-- Required action --
Beginning with the first line, retype exactly the records below up to and including the line with "3), (-1, 1), (0, 0)]"; pictures do not belong in the copy.
*** Opening Available records ***
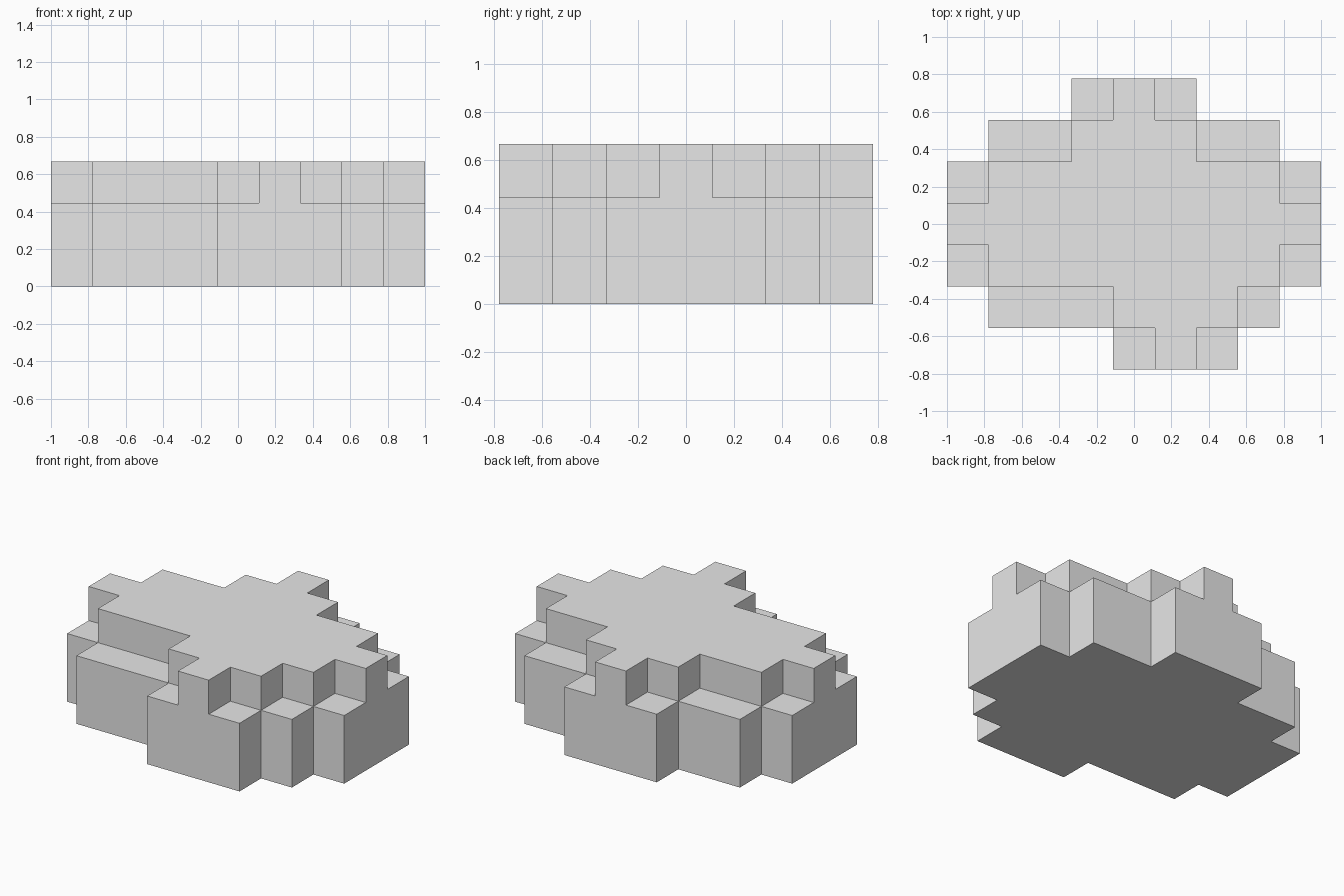
import bpy
import bmesh
import math
from mathutils import Vector, Matrix

cube = bpy.data.objects.get("Cube")
if cube:
    bpy.data.objects.remove(cube, do_unlink=True)

UNIT = 2 / 9

# Column range (first, last) of each row of blocks, from front to back
LOWER_ROWS = [(0, 2), (-3, 3), (-4, 4), (-4, 4), (-4, 4), (-3, 3), (-1, 1)]
UPPER_ROWS = [(1, 1), (0, 2), (-3, 3), (-4, 4), (-3, 3), (-1, 1), (0, 0)]
TIERS = [LOWER_ROWS, LOWER_ROWS, UPPER_ROWS]

stone = bpy.data.materials.new("light grey")
stone.use_nodes = True
grey = (0.8, 0.8, 0.8, 1)
stone.diffuse_color = grey
stone.node_tree.nodes["Principled BSDF"].inputs["Base Color"].default_value = grey


def filled_cells(tiers):
    """Block centres, with the rows centred front to back."""
    return {(x, y - 3, z)
            for z, rows in enumerate(tiers)
            for y, (first, last) in enumerate(rows)
            for x in range(first, last + 1)}


def add_side(bm, cell, axis, sign):
    """One square side of a block, wound to face outwards."""
    n = Vector((0, 0, 0))
    n[axis] = sign
    u = Vector((0, 0, 0))
    u[(axis + 1) % 3] = 1
    v = n.cross(u)
    centre = Vector(cell) + n / 2
    corners = [centre + (a * u + b * v) / 2
               for a, b in ((-1, -1), (1, -1), (1, 1), (-1, 1))]
    bm.faces.new([bm.verts.new(c) for c in corners])


# Outer skin of the stepped block, merged into large flat faces
cells = filled_cells(TIERS)
bm = bmesh.new()
for cell in sorted(cells):
    for axis in range(3):
        for sign in (-1, 1):
            neighbour = list(cell)
            neighbour[axis] += sign
            if tuple(neighbour) not in cells:
                add_side(bm, cell, axis, sign)
bmesh.ops.remove_doubles(bm, verts=bm.verts, dist=0.001)
bmesh.ops.dissolve_limit(bm, angle_limit=math.radians(1),
                         verts=bm.verts, edges=bm.edges)
bmesh.ops.translate(bm, verts=bm.verts, vec=(0, 0, 0.5))
bmesh.ops.transform(bm, verts=bm.verts, matrix=Matrix.Scale(UNIT, 4))

mesh = bpy.data.meshes.new("stepped_block")
bm.to_mesh(mesh)
bm.free()
mesh.materials.append(stone)
block = bpy.data.objects.new("stepped_block", mesh)
bpy.context.scene.collection.objects.link(block)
*** Closing Available records ***
-- Completed task --
import bpy
import bmesh
import math
from mathutils import Vector, Matrix

cube = bpy.data.objects.get("Cube")
if cube:
    bpy.data.objects.remove(cube, do_unlink=True)

UNIT = 2 / 9

# Column range (first, last) of each row of blocks, from front to back
LOWER_ROWS = [(0, 2), (-3, 3), (-4, 4), (-4, 4), (-4, 4), (-3, 3), (-1, 1)]
UPPER_ROWS = [(1, 1), (0, 2), (-3, 3), (-4, 4), (-3, 3), (-1, 1), (0, 0)]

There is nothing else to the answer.